When AOL released search history on over six hundred and fifty thousand of its Web searchers, these log files included queries such as “How to tell your family you’re a victim of incest,” “Surgical help for depression,” “Can you adopt after a suicide attempt,” “Gynecology oncologists in New York City,” “How long will the swelling last after my tummy tuck,” and perhaps most damning, queries that included specific names, addresses, and phone numbers. While AOL offered the data in a way that disguised individual user accounts, in many cases aggregate query detail contained terms so specific, they provided a strong indication of who conducted the searches.D. Kawamoto and E. Mills, “AOL Apologizes for Release of User Search Data,” CNET, August 7, 2006.
While Google has never experienced a blunder of that magnitude, it has suffered minor incidents, including a March 2009 gaffe in which the firm inadvertently shared some Google Docs with contacts who were never granted access to them.J. Kincaid, “Google Privacy Blunder Shares Your Docs without Permission,” TechCrunch, March 7, 2009.
Privacy advocates also worry that the amount of data stored by Google serves as one-stop shopping for litigators and government investigators. The counter argument points to the fact that Google has continually reflected an aggressive defense of data privacy in court cases. When Viacom sued Google over copyright violations in YouTube, the search giant successfully fought the original subpoena, which had requested user-identifying information.R. Mitchell, “What Google Knows about You,” Computerworld, May 11, 2009. And Google was the only one of the four largest search engines to resist a 2006 Justice Department subpoena for search queries.A. Broache, “Judge: Google Must Give Feds Limited Access to Records,” CNET, March 17, 2006.
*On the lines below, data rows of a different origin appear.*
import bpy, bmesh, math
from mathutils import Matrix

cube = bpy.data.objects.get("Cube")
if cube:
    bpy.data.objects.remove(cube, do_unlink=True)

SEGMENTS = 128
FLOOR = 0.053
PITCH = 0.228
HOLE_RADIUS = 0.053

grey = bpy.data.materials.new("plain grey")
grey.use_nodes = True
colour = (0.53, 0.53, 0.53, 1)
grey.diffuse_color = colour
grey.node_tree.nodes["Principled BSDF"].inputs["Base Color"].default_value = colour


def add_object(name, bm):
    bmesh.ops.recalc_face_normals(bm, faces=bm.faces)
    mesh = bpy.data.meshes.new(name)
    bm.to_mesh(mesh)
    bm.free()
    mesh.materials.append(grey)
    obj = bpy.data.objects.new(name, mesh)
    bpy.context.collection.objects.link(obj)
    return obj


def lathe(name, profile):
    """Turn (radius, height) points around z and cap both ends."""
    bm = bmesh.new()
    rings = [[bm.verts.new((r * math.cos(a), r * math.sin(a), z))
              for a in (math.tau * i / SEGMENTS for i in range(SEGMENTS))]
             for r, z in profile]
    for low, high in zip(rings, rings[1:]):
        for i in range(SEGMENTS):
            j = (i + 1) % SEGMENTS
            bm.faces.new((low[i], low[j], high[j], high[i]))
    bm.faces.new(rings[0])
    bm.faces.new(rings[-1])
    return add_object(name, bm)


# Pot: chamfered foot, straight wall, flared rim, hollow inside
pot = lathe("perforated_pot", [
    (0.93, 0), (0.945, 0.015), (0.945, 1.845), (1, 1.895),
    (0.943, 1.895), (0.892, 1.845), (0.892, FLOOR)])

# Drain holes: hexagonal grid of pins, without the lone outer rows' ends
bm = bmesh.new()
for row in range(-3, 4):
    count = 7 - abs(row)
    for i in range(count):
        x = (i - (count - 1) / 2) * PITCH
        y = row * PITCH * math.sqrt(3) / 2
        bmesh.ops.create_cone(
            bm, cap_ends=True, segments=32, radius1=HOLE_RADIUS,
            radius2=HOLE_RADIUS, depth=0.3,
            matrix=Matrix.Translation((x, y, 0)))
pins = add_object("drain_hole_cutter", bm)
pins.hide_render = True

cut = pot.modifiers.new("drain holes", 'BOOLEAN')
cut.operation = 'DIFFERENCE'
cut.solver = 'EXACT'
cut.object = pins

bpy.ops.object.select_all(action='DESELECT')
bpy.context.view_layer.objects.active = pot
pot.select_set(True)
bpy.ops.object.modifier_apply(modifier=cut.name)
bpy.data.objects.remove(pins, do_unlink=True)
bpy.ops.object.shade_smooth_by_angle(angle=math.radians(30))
Google is increasingly finding itself in precedent-setting cases where the law is vague. Google’s Street View, for example, has been the target of legal action in the United States, Canada, Japan, Greece, and the United Kingdom. Varying legal environments create a challenge to the global rollout of any data-driven initiative.L. Sumagaysay, “Not Everyone Likes the (Google Street) View,” Good Morning Silicon Valley, May 20, 2009.
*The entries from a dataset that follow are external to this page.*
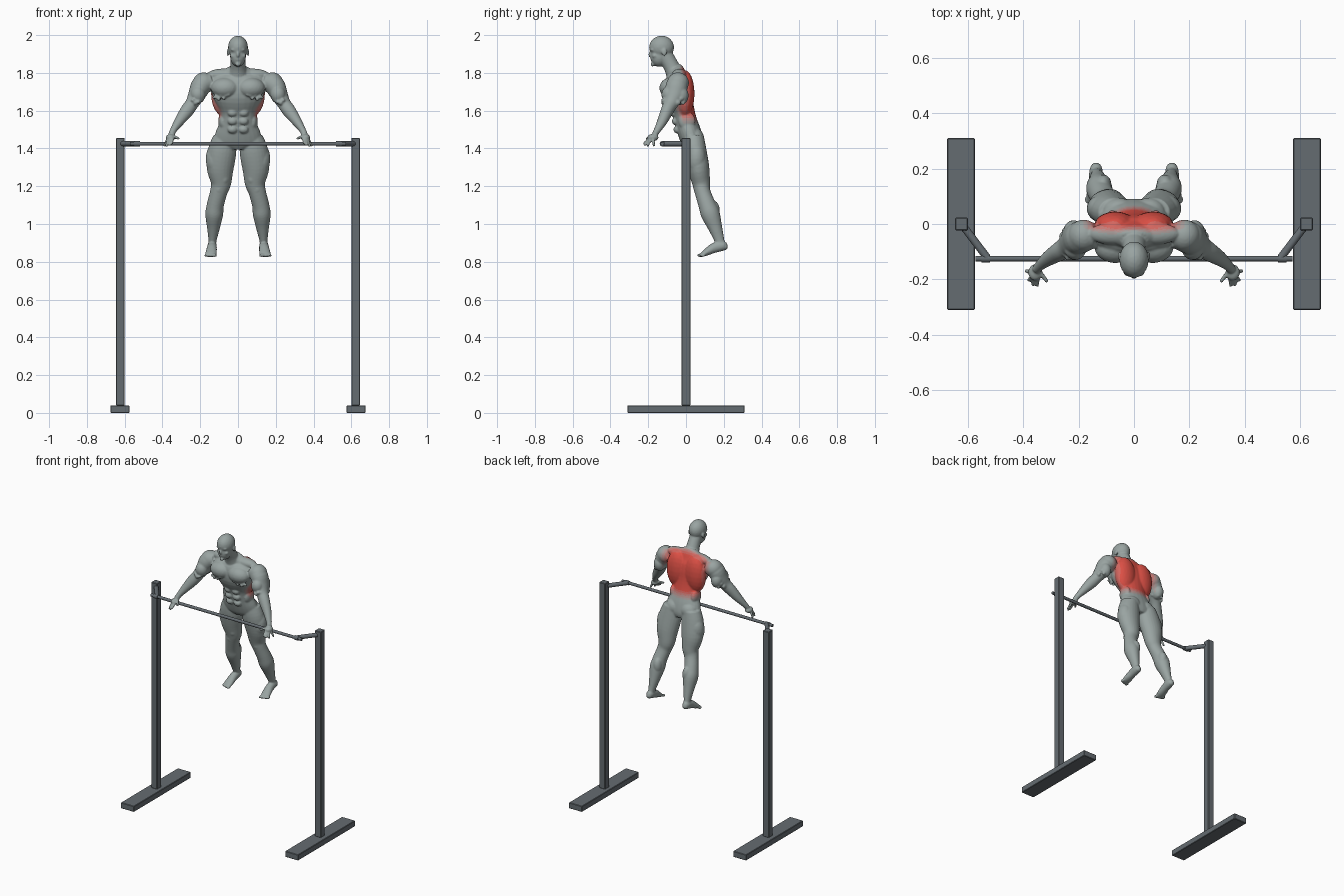
import bpy, bmesh, math, random
from mathutils import Vector, Matrix

random.seed(4)
default_cube = bpy.data.objects.get("Cube")
if default_cube:
    bpy.data.objects.remove(default_cube, do_unlink=True)


def material(name, colour):
    mat = bpy.data.materials.new(name)
    mat.use_nodes = True
    mat.diffuse_color = (*colour, 1)
    mat.node_tree.nodes["Principled BSDF"].inputs["Base Color"].default_value = (*colour, 1)
    return mat


skin_colour, active_colour = Vector((.32, .37, .36)), Vector((.72, .08, .06))
steel = material("dark steel", (.13, .15, .165))
skin_shades = [material(name, skin_colour.lerp(active_colour, mix)) for name, mix in (
    ("grey skin", 0), ("faint red skin", .15), ("pale red skin", .35),
    ("medium red skin", .6), ("strong red skin", .82), ("red muscle", 1))]


# ---------- frame ----------
def box(name, centre, size):
    bpy.ops.mesh.primitive_cube_add(size=1, location=centre)
    obj = bpy.context.object
    obj.name = name
    obj.scale = size
    bpy.ops.object.transform_apply(location=False, rotation=False, scale=True)
    bevel = obj.modifiers.new("bevel", 'BEVEL')
    bevel.width = .003
    bevel.segments = 1
    obj.data.materials.append(steel)


def rod(name, start, end, radius):
    start, end = Vector(start), Vector(end)
    bpy.ops.mesh.primitive_cylinder_add(vertices=20, radius=radius, depth=(end - start).length,
                                        location=(start + end) / 2)
    obj = bpy.context.object
    obj.name = name
    obj.rotation_euler = (end - start).to_track_quat('Z', 'Y').to_euler()
    obj.data.materials.append(steel)
    bpy.ops.object.shade_smooth_by_angle()


rod("pull_up_bar", (-.573, -.125, 1.425), (.573, -.125, 1.425), .01)
for side, label in ((1, "left"), (-1, "right")):
    box(label + "_base", (side * .625, 0, .02), (.1, .62, .04))
    box(label + "_post", (side * .623, 0, .747), (.046, .046, 1.416))
    rod(label + "_bracket", (side * .615, -.01, 1.425), (side * .53, -.122, 1.425), .014)
    rod(label + "_bar_sleeve", (side * .52, -.125, 1.425), (side * .55, -.125, 1.425), .014)

# ---------- body: overlapping volumes fused into one skin ----------
body = bmesh.new()


def ball(centre, radii, mirror=True):
    for side in ((1, -1) if mirror else (1,)):
        place = Matrix.Translation((centre[0] * side, centre[1], centre[2]))
        bmesh.ops.create_icosphere(body, subdivisions=3, radius=1,
                                   matrix=place @ Matrix.Diagonal((*radii, 1)))


def blend(a, b, c, d, t):
    return tuple(.5 * (2 * q + (r - p) * t + (2 * p - 5 * q + 4 * r - s) * t * t
                       + (3 * q - p - 3 * r + s) * t ** 3) for p, q, r, s in zip(a, b, c, d))


def limb(sections, mirror=True, across=Vector((0, 1, 0)), steps=4, sides=24):
    """Loft ellipses (x, y, z, width radius, depth radius) along a smooth path."""
    ends = [sections[0], *sections, sections[-1]]
    path = [blend(*ends[i:i + 4], k / steps) for i in range(len(sections) - 1) for k in range(steps)]
    path.append(sections[-1])
    for side in ((1, -1) if mirror else (1,)):
        rings = []
        for i, (x, y, z, wide, deep) in enumerate(path):
            ahead, behind = path[min(i + 1, len(path) - 1)], path[max(i - 1, 0)]
            along = (Vector(ahead[:3]) - Vector(behind[:3])).normalized()
            u = across.cross(along).normalized()
            v = along.cross(u)
            ring = []
            for k in range(sides):
                a = math.tau * k / sides
                p = Vector((x, y, z)) + u * wide * math.cos(a) + v * deep * math.sin(a)
                ring.append(body.verts.new((p.x * side, p.y, p.z)))
            rings.append(ring)
        for lower, upper in zip(rings, rings[1:]):
            for k in range(sides):
                n = (k + 1) % sides
                body.faces.new((lower[k], lower[n], upper[n], upper[k]))
        body.faces.new(rings[0])
        body.faces.new(rings[-1])


# trunk and neck
limb([(0, .04, 1.4, .07, .045), (0, .035, 1.43, .122, .058), (0, .02, 1.48, .12, .062),
      (0, 0, 1.54, .098, .06), (0, -.015, 1.6, .1, .06), (0, -.04, 1.68, .135, .075),
      (0, -.045, 1.75, .15, .068), (0, -.045, 1.795, .11, .045), (0, -.06, 1.825, .05, .04)], mirror=False)
limb([(0, -.05, 1.77, .06, .05), (0, -.075, 1.83, .042, .042), (0, -.115, 1.9, .04, .042)], mirror=False)

# chest, back, waist and hip muscles
ball((.068, -.083, 1.72), (.075, .058, .055))
ball((.068, -.005, 1.69), (.075, .05, .125))
ball((.075, -.035, 1.79), (.09, .04, .033))
ball((.055, .045, 1.455), (.06, .05, .056))
ball((.08, .005, 1.545), (.024, .045, .05))
for row in range(4):
    ball((.029, -.046 - .009 * row, 1.5 + .044 * row), (.026, .02, .021))

# head and face
ball((0, -.129, 1.935), (.053, .066, .062), mirror=False)
ball((0, -.143, 1.887), (.042, .046, .055), mirror=False)
ball((0, -.186, 1.897), (.009, .014, .016), mirror=False)
ball((0, -.178, 1.871), (.017, .011, .005), mirror=False)
ball((0, -.176, 1.845), (.015, .012, .011), mirror=False)
ball((.02, -.176, 1.922), (.019, .014, .007))
ball((.028, -.165, 1.89), (.014, .015, .012))
ball((.053, -.115, 1.908), (.006, .014, .02))

# arms
limb([(.14, -.04, 1.755, .045, .045), (.19, -.047, 1.737, .055, .058), (.218, -.06, 1.685, .046, .055),
      (.242, -.08, 1.64, .036, .04), (.27, -.1, 1.6, .036, .034), (.31, -.125, 1.545, .027, .027),
      (.34, -.15, 1.5, .018, .019), (.352, -.165, 1.475, .018, .016)])
ball((.182, -.042, 1.747), (.057, .058, .056))
ball((.212, -.09, 1.685), (.04, .04, .046))
ball((.218, -.03, 1.68), (.038, .044, .05))

# creased flesh around the elbows and below the chest
for k in range(16):
    a = math.tau * k / 16
    ball((.225 + .036 * math.cos(a), -.065 + .055 * math.sin(a), 1.655 + random.uniform(-.014, .016)),
         [random.uniform(.009, .017) for _ in range(3)])
for k in range(7):
    ball((.05 + .013 * k, -.122 + .004 * k, 1.675 + random.uniform(-.012, .012)),
         [random.uniform(.007, .014) for _ in range(3)])

# hands
ball((.357, -.175, 1.458), (.025, .03, .019))
for root, tip in (((.343, -.17, 1.465), (.316, -.205, 1.453)), ((.347, -.19, 1.455), (.35, -.22, 1.428)),
                  ((.357, -.192, 1.452), (.364, -.218, 1.42)), ((.367, -.188, 1.45), (.379, -.203, 1.415)),
                  ((.372, -.175, 1.45), (.388, -.17, 1.417))):
    limb([(*root, .009, .009), (*tip, .007, .007)], sides=12)
    ball(tip, (.0075, .0075, .0075))

# legs
limb([(.07, .04, 1.46, .06, .055), (.083, .048, 1.39, .075, .06), (.094, .065, 1.3, .072, .058),
      (.09, .08, 1.22, .055, .048), (.102, .088, 1.17, .046, .042), (.12, .112, 1.1, .045, .046),
      (.126, .13, 1.05, .047, .05), (.13, .155, .98, .034, .037), (.135, .178, .91, .021, .026),
      (.137, .19, .87, .02, .024)])
ball((.118, .056, 1.345), (.053, .05, .085))
ball((.075, .07, 1.245), (.035, .045, .05))
ball((.1, .065, 1.185), (.026, .025, .028))
ball((.112, .145, 1.07), (.03, .034, .055))

# feet
limb([(.137, .212, .88, .016, .016), (.137, .195, .884, .024, .026), (.138, .15, .874, .026, .027),
      (.142, .105, .849, .03, .018), (.144, .082, .837, .028, .011)], across=Vector((0, 0, 1)))
ball((.137, .202, .88), (.021, .02, .02))
for toe in range(5):
    ball((.12 + .0125 * toe, .072 + .004 * toe, .834), (.0075, .015, .009))

bmesh.ops.recalc_face_normals(body, faces=body.faces)
mesh = bpy.data.meshes.new("athlete_body")
body.to_mesh(mesh)
body.free()
athlete = bpy.data.objects.new("athlete_body", mesh)
bpy.context.collection.objects.link(athlete)
remesh = athlete.modifiers.new("fuse", 'REMESH')
remesh.mode = 'VOXEL'
remesh.voxel_size = .005
soften = athlete.modifiers.new("soften", 'SMOOTH')
soften.factor = .5
soften.iterations = 3
bpy.context.view_layer.update()
fused = bpy.data.meshes.new_from_object(athlete.evaluated_get(bpy.context.evaluated_depsgraph_get()))
athlete.modifiers.clear()
athlete.data = fused
fused.name = "athlete_body"

# worked back muscles fade from red to grey
fused.materials.clear()
for shade in skin_shades:
    fused.materials.append(shade)
for face in fused.polygons:
    x, y, z = face.center
    reach = ((x / .165) ** 4 + ((z - 1.695) / .145) ** 4) ** .25
    reach += max(0, (-.015 - y) / .09)
    face.material_index = max(0, min(5, int((1.22 - reach) / .085)))
    face.use_smooth = True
Ad targeting brings to a head issues of opportunity, privacy, security, risk, and legislation. Google is now taking a more active public relations and lobbying role to prevent misperceptions and to be sure its positions are understood. While the field continues to evolve, Google’s experience will lay the groundwork for the future of personalized technology and provide a case study for other firms that need to strike the right balance between utility and privacy. Despite differences, it seems clear to Google, its advocates, and its detractors that with great power comes great responsibility.